If your child does insist on studying while doing something else at the same time, consider these ideas:
- Help them prioritise the tasks they are doing so that can find a strategy to ensure their attention is being divided in accordance with this. For example, if they have decided that listening to music is important while doing their maths homework, help them understand that maths is the priority. Therefore, most of the attention needs to be allocated to this task. To help with this, you may compromise by asking them to choose a particular type of music, or by turning the music down, or by listening to music when only doing the “easy” maths sums at the start of the activity.
- Minimise the number of potential sources of information. If you can’t get your child to give up all stimuli, try seeing if you can limit it by: getting them to choose between their phone, their computer, their radio or the family pet in their bedroom. Minimising the sources of information they have will hopefully also minimise the likelihood that each one acts as way of dividing their attention.
- Make learning on manual tasks as quick and easy as possible as they will have less of an effect on memory and sensory capabilities. This may mean teaching your child to touch-type efficiently so that they are able to focus on the words they wish to put on the page, rather than which key their finger is aiming for.
Lastly, a good tip is that modelling appropriate behaviour can be a great start. If your child sees you rushing around trying to do 40 things at once, it is understandable that they might try to do the same.
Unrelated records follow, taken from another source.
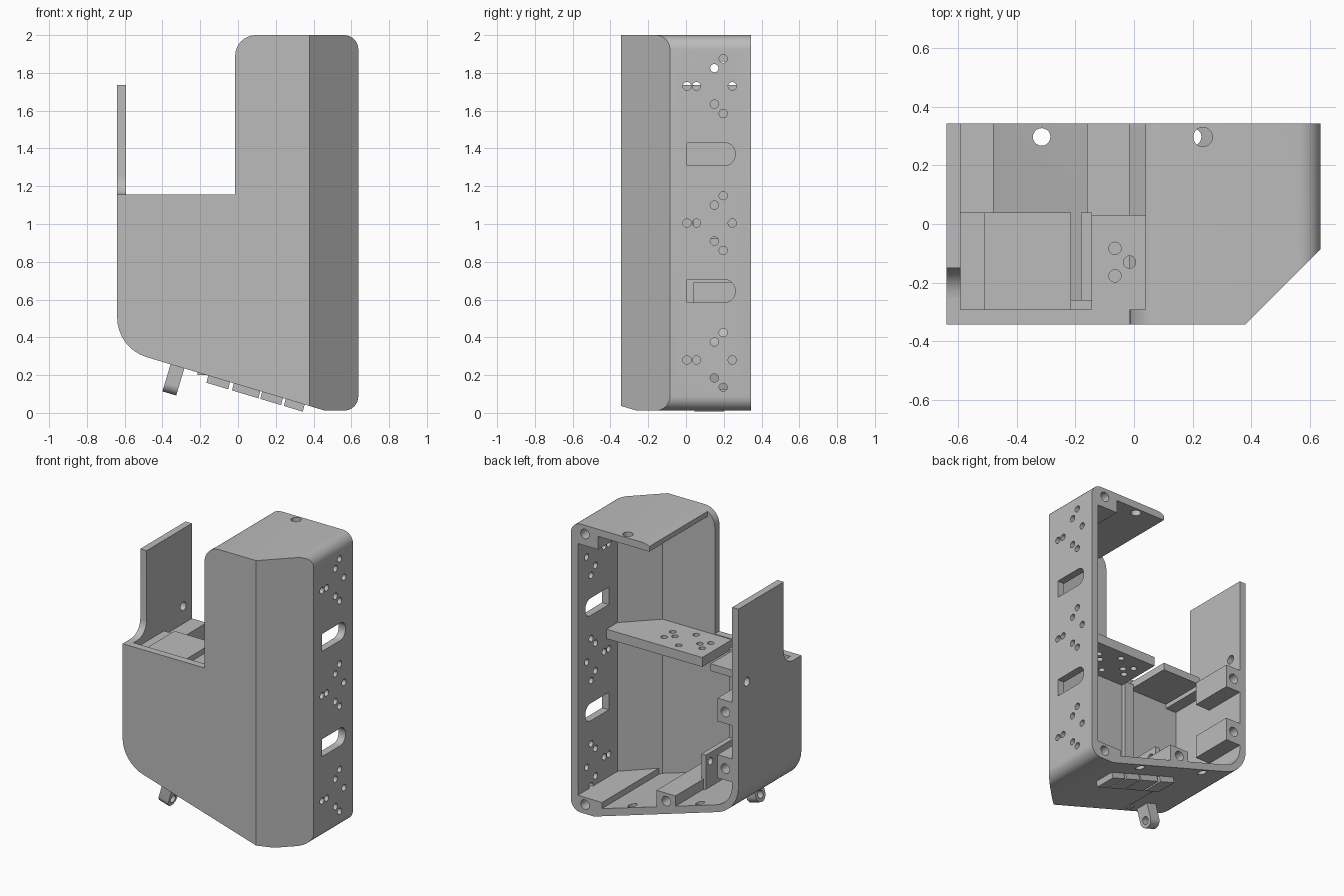
import bpy, bmesh, math
from mathutils import Vector, Matrix

if "Cube" in bpy.data.objects:
    bpy.data.objects.remove(bpy.data.objects["Cube"], do_unlink=True)

grey = bpy.data.materials.new("plain_grey")
grey.use_nodes = True
grey.diffuse_color = (0.5, 0.5, 0.5, 1)
grey.node_tree.nodes["Principled BSDF"].inputs["Base Color"].default_value = (0.5, 0.5, 0.5, 1)

Y = 0.343      # half depth
IN = -0.292    # inner face of the front wall
RIM = 1.155    # low rim height


def floor_z(x):
    return 0.012 + 0.3 * (0.46 - x)


def fillet(points, steps=8):
    """Outline from (u, v) or (u, v, radius) corners."""
    out = []
    for i, p in enumerate(points):
        c = Vector(p[:2])
        if len(p) == 2:
            out.append(c)
            continue
        a = (Vector(points[i - 1][:2]) - c).normalized()
        b = (Vector(points[(i + 1) % len(points)][:2]) - c).normalized()
        half = a.angle(b) / 2
        mid = c + (a + b).normalized() * p[2] / math.sin(half)
        s, e = c + a * p[2] / math.tan(half) - mid, c + b * p[2] / math.tan(half) - mid
        sweep = s.angle_signed(e)
        for k in range(steps + 1):
            t = -sweep * k / steps
            out.append(mid + Matrix.Rotation(t, 2) @ s)
    return out


def circle(u, v, r, n=20):
    return [(u + r * math.cos(i * math.tau / n), v + r * math.sin(i * math.tau / n)) for i in range(n)]


def add_prism(bm, pts, lo, hi, axis):
    place = {"x": lambda u, v, w: (w, u, v), "y": lambda u, v, w: (u, w, v),
             "z": lambda u, v, w: (u, v, w)}[axis]
    face = bm.faces.new([bm.verts.new(place(p[0], p[1], lo)) for p in pts])
    ext = bmesh.ops.extrude_face_region(bm, geom=[face])["geom"]
    move = Vector(place(0, 0, hi - lo))
    bmesh.ops.translate(bm, vec=move, verts=[g for g in ext if isinstance(g, bmesh.types.BMVert)])


def chamfer(bm, limit):
    n = Vector((1, -1, 0)).normalized()
    cut = bmesh.ops.bisect_plane(bm, geom=bm.verts[:] + bm.edges[:] + bm.faces[:], dist=1e-5,
                                 plane_co=(limit, 0, 0), plane_no=n, clear_outer=True)
    bmesh.ops.holes_fill(bm, edges=[e for e in cut["geom_cut"] if isinstance(e, bmesh.types.BMEdge)])


def build(name, prisms, limit=None):
    bm = bmesh.new()
    for p in prisms:
        add_prism(bm, *p)
    if limit:
        chamfer(bm, limit)
    bmesh.ops.recalc_face_normals(bm, faces=bm.faces[:])
    me = bpy.data.meshes.new(name)
    bm.to_mesh(me)
    bm.free()
    me.materials.append(grey)
    ob = bpy.data.objects.new(name, me)
    bpy.context.collection.objects.link(ob)
    return ob


def select(ob):
    bpy.ops.object.select_all(action="DESELECT")
    ob.select_set(True)
    bpy.context.view_layer.objects.active = ob


def carve(ob, prisms, limit=None):
    cutter = build("cutter", prisms, limit)
    cutter.hide_render = True
    select(ob)
    mod = ob.modifiers.new("cut", "BOOLEAN")
    mod.operation, mod.solver, mod.object = "DIFFERENCE", "EXACT", cutter
    bpy.ops.object.modifier_apply(modifier=mod.name)
    bpy.data.objects.remove(cutter, do_unlink=True)


def box(name, x, y, z):
    return build(name, [([(x[0], y[0]), (x[1], y[0]), (x[1], y[1]), (x[0], y[1])], z[0], z[1], "z")])


# Housing: rounded outline, hollowed from the back, one corner bevelled
outer = fillet([(-0.64, RIM), (-0.015, RIM), (-0.015, 2, 0.11), (0.637, 2, 0.075),
                (0.637, 0.012, 0.075), (0.46, 0.012), (-0.64, floor_z(-0.64), 0.22)])
inner = fillet([(-0.592, 1.3), (-0.1, 1.3), (-0.1, 2.1), (0.04, 2.1), (0.04, 1.95),
                (0.585, 1.95, 0.03), (0.585, 0.062, 0.03), (0.47, 0.062),
                (-0.592, floor_z(-0.592) + 0.05, 0.17)])
housing = build("housing", [(outer, -Y, Y, "y")], 0.722)
carve(housing, [(inner, IN, 0.6, "y")], 0.675)

# Mounting holes and cable slots in the tall side wall
side = []
for z in (1.73, 1.005, 0.28):
    for dy, dz in ((0.047, 0.145), (0, 0.095), (-0.145, 0), (-0.095, 0), (0.095, 0), (0, -0.095), (0.047, -0.145)):
        side.append((circle(0.15 + dy, z + dz, 0.022), 0.53, 0.7, "x"))
for z in (1.37, 0.645):
    slot = fillet([(0.005, z - 0.06), (0.26, z - 0.06, 0.055), (0.26, z + 0.06, 0.055), (0.005, z + 0.06)])
    side.append((slot, 0.53, 0.7, "x"))
carve(housing, side)

# Holes through the top and the sloping floor
carve(housing, [(circle(0.235, 0.297, 0.033), 1.9, 2.1, "z"),
                (circle(0.2, 0.297, 0.03), 0, 0.2, "z"),
                (circle(-0.315, 0.297, 0.03), 0.1, 0.4, "z")])

# Upright fin with a curved foot
fin = build("side_fin", [([(Y, RIM - 0.01), (Y, 1.735), (-0.15, 1.735)] +
            [(-0.25 + 0.1 * math.cos(t * math.pi / 16), RIM + 0.1 - 0.1 * math.sin(t * math.pi / 16))
             for t in range(9)] + [(-0.25, RIM - 0.01)], -0.64, -0.592, "x")])
carve(fin, [(circle(0.25, 1.2, 0.03), -0.7, -0.5, "x")])

# Middle shelf with a ring of holes
shelf = build("middle_shelf", [([(-0.145, IN - 0.01), (0.6, IN - 0.01), (0.6, 0.03), (-0.145, 0.03)],
                                1.085, 1.15, "z")], 0.69)
holes = [(0.145 * i, 0.047 * j) for i in (-1, 1) for j in (-1, 1)]
holes += [(-0.095, 0), (0.095, 0), (0, -0.095), (0, 0.095)]
carve(shelf, [(circle(0.08 + u, -0.13 + v, 0.021), 1, 1.3, "z") for u, v in holes])

# Pocket plate, ledge and ribs in the low half
box("pocket_plate", (-0.512, -0.215), (IN - 0.01, 0.04), (1.08, 1.13))
box("pocket_ledge", (-0.6, -0.51), (IN - 0.01, 0.04), (1.05, 1.11))
box("corner_rib", (-0.215, -0.145), (IN - 0.01, -0.26), (0.2, 1.1))
rib = box("floor_bracket", (-0.18, -0.145), (-0.26, 0.04), (0.2, 0.49))
carve(rib, [(circle(-0.01, 0.43, 0.025), -0.3, 0, "x")])

# Screw bosses opening to the back
for name, x, z in (("upper_side_boss", (-0.6, -0.48), (0.92, 1.08)),
                   ("lower_side_boss", (-0.6, -0.48), (0.53, 0.69)),
                   ("top_boss", (0.43, 0.6), (1.86, 1.96))):
    b = box(name, x, (0.04, Y), z)
    cx = -0.54 if x[0] < 0 else 0.53
    cz = sum(z) / 2 + (0.03 if x[0] > 0 else 0)
    carve(b, [(circle(cx, cz, 0.033), 0.1, 0.5, "y")])
    if x[0] > 0:
        carve(housing, [(circle(cx, cz, 0.033), 0.1, 0.5, "y")])

boss = build("floor_boss", [([(-0.16, 0.2), (-0.015, 0.17), (-0.015, 0.32), (-0.16, 0.32)], IN - 0.01, Y, "y")])
carve(boss, [(circle(-0.09, 0.265, 0.033), 0.1, 0.5, "y")])
foot = build("bottom_corner_boss", [([(0.4, IN), (0.6, IN), (0.6, Y), (0.4, Y)], 0.05, 0.125, "z")], 0.68)
for part in (foot, housing):
    carve(part, [(circle(0.53, 0.075, 0.033), 0.1, 0.5, "y")])

# Raised pads below the sloping floor
for i, (a, b) in enumerate(((-0.155, -0.04), (-0.02, 0.12), (0.13, 0.24), (0.255, 0.355))):
    build(f"underside_pad_{i + 1}", [([(a, floor_z(a) + 0.01), (b, floor_z(b) + 0.01),
          (b - 0.012, floor_z(b) - 0.037), (a - 0.012, floor_z(a) - 0.037)], 0.045, 0.2, "y")])

# Hinge lug, square to the sloping floor
lug = build("hinge_lug", [(fillet([(-0.05, 0.03), (-0.05, -0.145, 0.049), (0.05, -0.145, 0.049), (0.05, 0.03)]),
                           -0.038, 0.038, "x")])
carve(lug, [(circle(0, -0.095, 0.026), -0.1, 0.1, "x")])
lug.data.transform(Matrix.Translation((-0.322, -0.26, 0.242)) @ Matrix.Rotation(0.29, 4, "Y"))

# Smooth the rounded surfaces, keep the edges sharp
for ob in bpy.context.scene.objects:
    if ob.type == "MESH" and grey.name in ob.data.materials:
        select(ob)
        bpy.ops.object.shade_smooth_by_angle(angle=math.radians(25))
Doing mindfulness activities or brain training games can be a fantastic way to increase focus and attention and allow your child to ignore distractions that might be affecting them.